*Work required*.
Would you please retype, exactly, the lines of the listing below between the line with "at the sides" and the line with "slanted front faces", inclusive?

*The input*.
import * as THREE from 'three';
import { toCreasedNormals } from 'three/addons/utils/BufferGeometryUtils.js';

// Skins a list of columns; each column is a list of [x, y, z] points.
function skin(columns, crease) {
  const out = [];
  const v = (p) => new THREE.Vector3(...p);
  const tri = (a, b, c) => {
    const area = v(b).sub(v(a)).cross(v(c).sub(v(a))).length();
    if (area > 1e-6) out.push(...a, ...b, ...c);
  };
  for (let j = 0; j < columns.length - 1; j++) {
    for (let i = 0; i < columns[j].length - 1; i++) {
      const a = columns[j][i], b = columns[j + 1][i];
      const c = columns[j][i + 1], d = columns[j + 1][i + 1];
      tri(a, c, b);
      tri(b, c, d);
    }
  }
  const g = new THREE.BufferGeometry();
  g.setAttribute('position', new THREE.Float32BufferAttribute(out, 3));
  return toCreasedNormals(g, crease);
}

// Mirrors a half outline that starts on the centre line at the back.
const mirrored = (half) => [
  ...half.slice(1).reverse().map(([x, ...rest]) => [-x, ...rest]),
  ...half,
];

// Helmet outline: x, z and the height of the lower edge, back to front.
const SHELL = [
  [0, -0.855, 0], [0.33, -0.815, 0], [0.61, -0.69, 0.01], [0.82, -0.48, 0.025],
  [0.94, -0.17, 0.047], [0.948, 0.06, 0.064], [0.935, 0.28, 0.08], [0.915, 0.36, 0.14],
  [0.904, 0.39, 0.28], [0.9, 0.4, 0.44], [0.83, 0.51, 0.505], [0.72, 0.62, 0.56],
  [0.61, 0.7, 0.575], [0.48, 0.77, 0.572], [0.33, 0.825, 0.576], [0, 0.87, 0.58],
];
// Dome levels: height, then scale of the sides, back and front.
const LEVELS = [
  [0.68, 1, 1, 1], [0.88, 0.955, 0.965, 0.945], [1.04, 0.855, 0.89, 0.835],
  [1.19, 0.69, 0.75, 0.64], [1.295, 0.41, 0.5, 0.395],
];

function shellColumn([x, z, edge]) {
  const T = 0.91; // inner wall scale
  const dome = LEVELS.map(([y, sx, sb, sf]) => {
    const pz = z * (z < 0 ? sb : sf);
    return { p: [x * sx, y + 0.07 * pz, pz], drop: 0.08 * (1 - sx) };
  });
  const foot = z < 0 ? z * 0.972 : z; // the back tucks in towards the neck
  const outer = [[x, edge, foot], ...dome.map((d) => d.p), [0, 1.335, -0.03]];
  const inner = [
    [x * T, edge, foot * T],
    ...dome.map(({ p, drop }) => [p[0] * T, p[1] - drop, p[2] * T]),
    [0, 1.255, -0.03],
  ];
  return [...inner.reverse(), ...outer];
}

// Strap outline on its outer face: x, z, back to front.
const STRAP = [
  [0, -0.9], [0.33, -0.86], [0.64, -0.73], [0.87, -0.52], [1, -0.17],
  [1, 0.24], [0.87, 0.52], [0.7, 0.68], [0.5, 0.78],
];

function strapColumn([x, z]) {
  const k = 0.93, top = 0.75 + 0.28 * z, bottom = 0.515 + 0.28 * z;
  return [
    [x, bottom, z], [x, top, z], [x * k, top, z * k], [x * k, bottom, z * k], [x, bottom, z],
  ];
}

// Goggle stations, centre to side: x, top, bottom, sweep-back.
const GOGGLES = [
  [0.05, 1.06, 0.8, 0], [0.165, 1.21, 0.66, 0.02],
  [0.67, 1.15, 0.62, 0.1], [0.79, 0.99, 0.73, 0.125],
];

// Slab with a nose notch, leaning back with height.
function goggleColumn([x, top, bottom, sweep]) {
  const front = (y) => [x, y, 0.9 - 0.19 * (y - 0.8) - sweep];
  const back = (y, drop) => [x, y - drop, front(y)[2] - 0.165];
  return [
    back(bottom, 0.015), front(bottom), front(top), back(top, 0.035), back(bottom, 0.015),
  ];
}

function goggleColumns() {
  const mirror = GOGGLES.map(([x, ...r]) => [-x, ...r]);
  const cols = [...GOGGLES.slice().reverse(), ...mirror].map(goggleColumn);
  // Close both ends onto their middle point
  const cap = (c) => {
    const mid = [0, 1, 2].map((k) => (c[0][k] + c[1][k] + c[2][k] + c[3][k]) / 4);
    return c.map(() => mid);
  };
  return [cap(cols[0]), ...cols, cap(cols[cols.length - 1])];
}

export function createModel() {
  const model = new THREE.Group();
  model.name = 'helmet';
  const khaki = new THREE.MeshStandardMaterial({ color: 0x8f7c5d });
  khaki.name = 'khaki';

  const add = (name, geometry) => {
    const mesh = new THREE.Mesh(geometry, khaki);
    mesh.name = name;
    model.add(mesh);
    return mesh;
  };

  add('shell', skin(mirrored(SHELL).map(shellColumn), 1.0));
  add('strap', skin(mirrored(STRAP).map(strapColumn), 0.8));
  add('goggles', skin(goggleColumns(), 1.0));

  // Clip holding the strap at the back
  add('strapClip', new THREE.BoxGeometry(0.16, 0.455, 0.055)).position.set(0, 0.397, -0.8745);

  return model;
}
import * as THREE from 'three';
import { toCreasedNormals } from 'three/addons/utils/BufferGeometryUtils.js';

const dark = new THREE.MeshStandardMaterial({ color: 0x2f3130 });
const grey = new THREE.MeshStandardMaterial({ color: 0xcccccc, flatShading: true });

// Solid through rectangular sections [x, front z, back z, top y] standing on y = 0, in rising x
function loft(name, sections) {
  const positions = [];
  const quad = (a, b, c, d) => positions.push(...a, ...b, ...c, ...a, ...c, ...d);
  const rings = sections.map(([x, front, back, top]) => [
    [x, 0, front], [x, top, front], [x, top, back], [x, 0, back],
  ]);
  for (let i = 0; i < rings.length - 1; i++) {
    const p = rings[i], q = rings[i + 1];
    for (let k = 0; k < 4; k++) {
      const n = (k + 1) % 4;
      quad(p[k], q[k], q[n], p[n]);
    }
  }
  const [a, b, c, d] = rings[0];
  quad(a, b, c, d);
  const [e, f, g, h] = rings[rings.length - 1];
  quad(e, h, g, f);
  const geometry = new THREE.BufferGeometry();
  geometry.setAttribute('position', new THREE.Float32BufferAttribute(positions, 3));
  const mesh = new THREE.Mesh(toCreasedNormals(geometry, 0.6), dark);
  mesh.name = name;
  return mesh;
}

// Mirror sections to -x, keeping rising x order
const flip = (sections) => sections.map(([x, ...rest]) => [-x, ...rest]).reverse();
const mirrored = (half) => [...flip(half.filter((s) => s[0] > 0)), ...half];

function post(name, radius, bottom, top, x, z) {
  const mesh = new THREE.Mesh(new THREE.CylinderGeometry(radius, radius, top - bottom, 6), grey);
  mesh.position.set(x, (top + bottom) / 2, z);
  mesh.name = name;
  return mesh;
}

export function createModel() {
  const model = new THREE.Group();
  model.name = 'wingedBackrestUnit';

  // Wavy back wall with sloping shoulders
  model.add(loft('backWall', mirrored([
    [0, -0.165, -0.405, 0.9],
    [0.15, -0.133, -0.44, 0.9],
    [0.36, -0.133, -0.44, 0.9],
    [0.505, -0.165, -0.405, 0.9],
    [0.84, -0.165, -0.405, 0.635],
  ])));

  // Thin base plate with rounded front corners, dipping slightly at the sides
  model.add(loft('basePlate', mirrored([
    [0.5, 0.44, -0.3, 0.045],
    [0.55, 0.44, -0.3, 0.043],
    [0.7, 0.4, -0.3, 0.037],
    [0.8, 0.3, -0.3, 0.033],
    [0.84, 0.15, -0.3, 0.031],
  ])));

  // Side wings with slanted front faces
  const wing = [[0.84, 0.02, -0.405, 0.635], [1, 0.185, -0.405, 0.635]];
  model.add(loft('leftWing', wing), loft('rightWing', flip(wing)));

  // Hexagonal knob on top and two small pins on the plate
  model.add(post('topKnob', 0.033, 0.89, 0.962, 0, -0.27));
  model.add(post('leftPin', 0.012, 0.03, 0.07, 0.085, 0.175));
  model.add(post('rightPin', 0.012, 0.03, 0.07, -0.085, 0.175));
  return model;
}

*Task solution*.
  // Thin base plate with rounded front corners, dipping slightly at the sides
  model.add(loft('basePlate', mirrored([
    [0.5, 0.44, -0.3, 0.045],
    [0.55, 0.44, -0.3, 0.043],
    [0.7, 0.4, -0.3, 0.037],
    [0.8, 0.3, -0.3, 0.033],
    [0.84, 0.15, -0.3, 0.031],
  ])));

  // Side wings with slanted front faces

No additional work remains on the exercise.